A post, a tweet doing the rounds of social media and drawing rings of laughter from everyone:
New words: 1Crore = 1 Khoka; 500Cr = 1 Koda; 1000Cr = 1 Radia;
10000Cr = 1 Kalmadi; 100000Cr = 1Raja; 100Raja = 1 Pawar;
I laughed too and circulated it to my friends. They liked it and laughed in return.
Its incredible how in less than a decade what was termed a Khoka in underworld lingo and seemed huge, the amount of Rs 1Crore, possible to be acquired by ordinary mortals by only winning the final round of a television reality show hosted by the Big B, now stands looking shamefully small against the sheer amounts that corruption and scams have thrown up. The amounts are all relative to each other on a scale of numbers from zero to trillions. But what do these numbers mean?

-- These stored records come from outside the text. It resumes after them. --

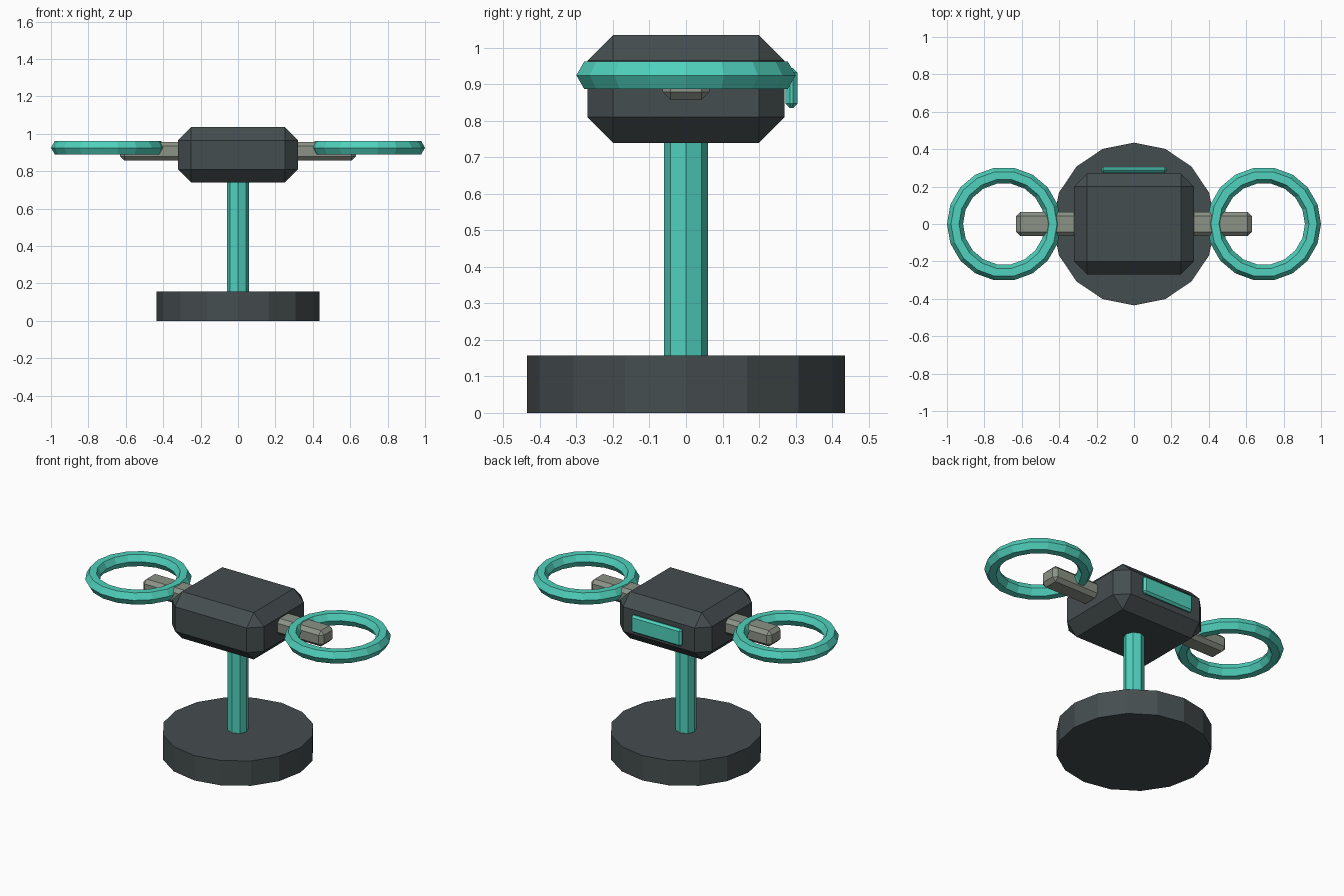
import bpy, math

if "Cube" in bpy.data.objects:
    bpy.data.objects.remove(bpy.data.objects["Cube"])


def material(name, rgb):
    m = bpy.data.materials.new(name)
    m.diffuse_color = (*rgb, 1)
    m.use_nodes = True
    m.node_tree.nodes["Principled BSDF"].inputs["Base Color"].default_value = m.diffuse_color
    return m


DARK = material("charcoal", (0.06, 0.075, 0.078))
TEAL = material("teal", (0.08, 0.64, 0.51))
GREY = material("warm_grey", (0.26, 0.29, 0.24))


def finish(name, mat):
    ob = bpy.context.object
    ob.name = name
    ob.data.materials.append(mat)
    return ob


def box(name, centre, size, bevel, mat):
    bpy.ops.mesh.primitive_cube_add(size=1, location=centre)
    ob = finish(name, mat)
    ob.scale = size
    bpy.ops.object.transform_apply(location=False, rotation=False, scale=True)
    mod = ob.modifiers.new("chamfer", 'BEVEL')
    mod.width = bevel
    mod.segments = 1
    return ob


def cylinder(name, radius, z0, z1, sides, mat):
    bpy.ops.mesh.primitive_cylinder_add(vertices=sides, radius=radius, depth=z1 - z0,
                                        location=(0, 0, (z0 + z1) / 2))
    return finish(name, mat)


# Stand: round base and post
cylinder("base", 0.435, 0, 0.157, 16, DARK)
cylinder("post", 0.06, 0.15, 0.80, 8, TEAL)

# Chamfered body and the strip on its back
box("body", (0, 0, 0.8875), (0.64, 0.54, 0.295), 0.07, DARK)
box("back_strip", (0, 0.289, 0.89), (0.352, 0.032, 0.11), 0.012, TEAL)

# Side arms and rotor guard rings
for side, label in ((-1, "left"), (1, "right")):
    box(label + "_arm", (side * 0.43, 0, 0.907), (0.40, 0.128, 0.10), 0.022, GREY)
    bpy.ops.mesh.primitive_torus_add(major_segments=18, minor_segments=6,
                                     major_radius=0.262, minor_radius=0.043,
                                     location=(side * 0.695, 0, 0.925))
    finish(label + "_ring", TEAL)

That crores of rupees set aside for a definite purpose like development of a sector to reach the most vulnerable people of our society are swindled. The money dwindling all the way down until it reaches the hands of the deserving in amounts not adequate enough to buy food, to keep shelter, to pay for health or education. For every crore that reaches undeserving pockets, there are tens of crores of rupees that are not made available for developing our infrastructure, for building hospitals and providing electricity in remote rural areas, for providing much needed public transport systems in our emerging and expanding cities. For every crore that exchanges hands without being accounted for, women in villages and city slums walk long distances or spent long hours to fill up drinking water for the day for their families. For every hundred crore that was given secretly in exchange of favourable outcomes in business, generations of children will grow without proper nutrition or healthcare or education.
For every obscene amount of public money that the country has lost in corruption, every rain-fed farm is waiting for irrigation systems and farm ponds to get rid of the unpredictable outcomes of every crop season, driving farmers out of their centuries old occupation to leave in search of work as labourers to cities. For every unthinkable amount that is yet to reveal itself in yet another scam, for every such terrifyingly monstrous amount, the freedom we so proudly proclaim every August by unfurling the tricolour in all its glory, that freedom is rapidly eroding, the colours of the flag are slowly fading. The injustice of living under a foreign power is replaced by the worse imposition of living under the power of a monster of our own creation, that only we can get rid of. Should we remain calm and go about our daily routines? Can we watch the issues debated on television and read in newspapers over dinner and breakfast only to leave it aside and put up our blinkers?
Are we doing enough to keep this monster from growing? Are we knowingly or unknowingly feeding this monster with our own corrupt ways? Where are our fingers pointing, at those laughable figures or at ourselves? Can we dare to laugh now?